From journal Sightseeing in Boston
May 9, 2002
Duck tours are the best way to see the sites of Boston in a short time – even if city tours remind you of 6th grade social studies. Although the ConDUCKtors know everything about Boston, it’s their stage skills that keep me bringing out-of-town guests back for a ride. Where else can you quack at strangers in public without people wondering if you’ve just been released from a psychiatric institution?
So what’s a Duck? A Duck is an amphibious vehicle the military invented and used to move supplies and people from ship to shore during World War II. On land they’re trucks, in the water they’re boats. Not only do you get a tour of Boston, but also a taste of what the Greatest Generation was working with in WWII. You really have to wonder how America managed to win a war by storming the beaches of Normandy in these things. Someone discovered these relics in a junkyard somewhere and the idea of Duck Tours was born. (I wish I had thought of it first!)
The Duck Tours start at the Prudential Center. As you board the Duck, you’re greeted by the conDUCKtor. Ours was "The Sarge," a burly, but lovable guy whose territorial dispute with a real duck had our Duck in stitches. As the tour wound through Beacon Hill and the West End, Sarge narrated the sites and history of Boston in such an entertaining way that I wished he had been my 6th grade history teacher. In addition to Cheers, the Common, the Fleet Center, the State House and other major sites, you’ll learn about the "Taj MaJail" and the Harvard Bridge that is 364.4 Smoots plus one ear long.
The best moment is "the Big Splash." The Duck transforms from bus to boat and splashes into the Charles River. The Duck swims up the river as far as the Hatch Shell. Better yet, they let you drive the Duck! Not on the streets of Boston of course but on the river. (Driving in Boston is crazy enough in a car!) Even kids can drive! Don’t worry. The Ducks don’t move very fast and there’s not much to hit in the river. You even get a sticker to prove that you drove! Don't be shy. Drive the duck!
After about a ½ hour on the river, the Duck storms the beaches of the Charles River and the land part of the tour continues through Charlestown, the North End, the Theater District and back to the Prudential Center. (OK, there’s no storming of beaches, but I’m still wondering how we fought a war with these things.)
Tours run rain or shine from April 1 to December 1. Tickets sell out quickly in summer and on weekends. Unless you have a group of 16 or more, you can’t make reservations but you can buy tickets up to two days in advance online or in person. Check out www.bostonducktours.com for full details.
From journal The Best of Boston
May 4, 2002
From journal Exploring Boston
August 8, 2000
From journal Boston - Like a Resident or a Tourist
Los Angeles, California
May 14, 2004
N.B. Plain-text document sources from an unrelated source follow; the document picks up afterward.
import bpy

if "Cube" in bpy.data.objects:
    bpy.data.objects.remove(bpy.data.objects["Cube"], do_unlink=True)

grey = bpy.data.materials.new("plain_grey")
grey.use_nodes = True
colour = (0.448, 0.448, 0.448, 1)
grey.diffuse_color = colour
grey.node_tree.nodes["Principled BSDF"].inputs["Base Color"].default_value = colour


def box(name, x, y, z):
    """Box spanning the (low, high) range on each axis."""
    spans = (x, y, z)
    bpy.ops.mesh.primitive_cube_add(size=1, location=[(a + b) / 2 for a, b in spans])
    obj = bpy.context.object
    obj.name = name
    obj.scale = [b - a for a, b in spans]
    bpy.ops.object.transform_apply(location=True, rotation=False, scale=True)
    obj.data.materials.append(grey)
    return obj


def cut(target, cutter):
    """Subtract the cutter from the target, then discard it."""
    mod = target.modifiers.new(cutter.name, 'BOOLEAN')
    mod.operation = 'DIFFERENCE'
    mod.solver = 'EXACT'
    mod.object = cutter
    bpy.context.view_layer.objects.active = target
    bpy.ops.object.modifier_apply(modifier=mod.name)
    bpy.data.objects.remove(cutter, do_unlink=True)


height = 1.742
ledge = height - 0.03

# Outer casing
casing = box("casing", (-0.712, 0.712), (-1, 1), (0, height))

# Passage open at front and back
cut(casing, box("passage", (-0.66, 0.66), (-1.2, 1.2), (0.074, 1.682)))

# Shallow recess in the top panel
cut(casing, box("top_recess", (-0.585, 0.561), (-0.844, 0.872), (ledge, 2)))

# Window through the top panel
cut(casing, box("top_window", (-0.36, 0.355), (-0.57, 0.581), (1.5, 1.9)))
From journal AHH + BOSTON = BAHHSTON
Edinburgh, United Kingdom
October 12, 2003
The tour guides are all fantastic and really make the experience. All people on the trip have to quack; however, the most amazing thing is that the locals, including a police car we passed, quack back!
If you are staying in Boston for a few days, I would higly recommend this trip as it lets you get around the city, learn about the history, and get a wacky feel of Boston within a couple of hours.
From journal 30th Birthday suprise
August 18, 2003
Many visitors and new residents enjoy the Duck Tour of Boston, something most people choose to do only once. At US$23 per adult, it is quite expensive. However, group admission allowed our company to offer the tours for $10/person.
Each amphibious vehicle holds 32 people. The duck travels around Boston on land before returning to the Charles and touring the water. The tour encircles the Boston Commons and Gardens, goes past the Pru, and through Fanueil Hall and the North End.
Tickets and more information is available at the Boston Duck Tours website.
From journal The Hub of the Universe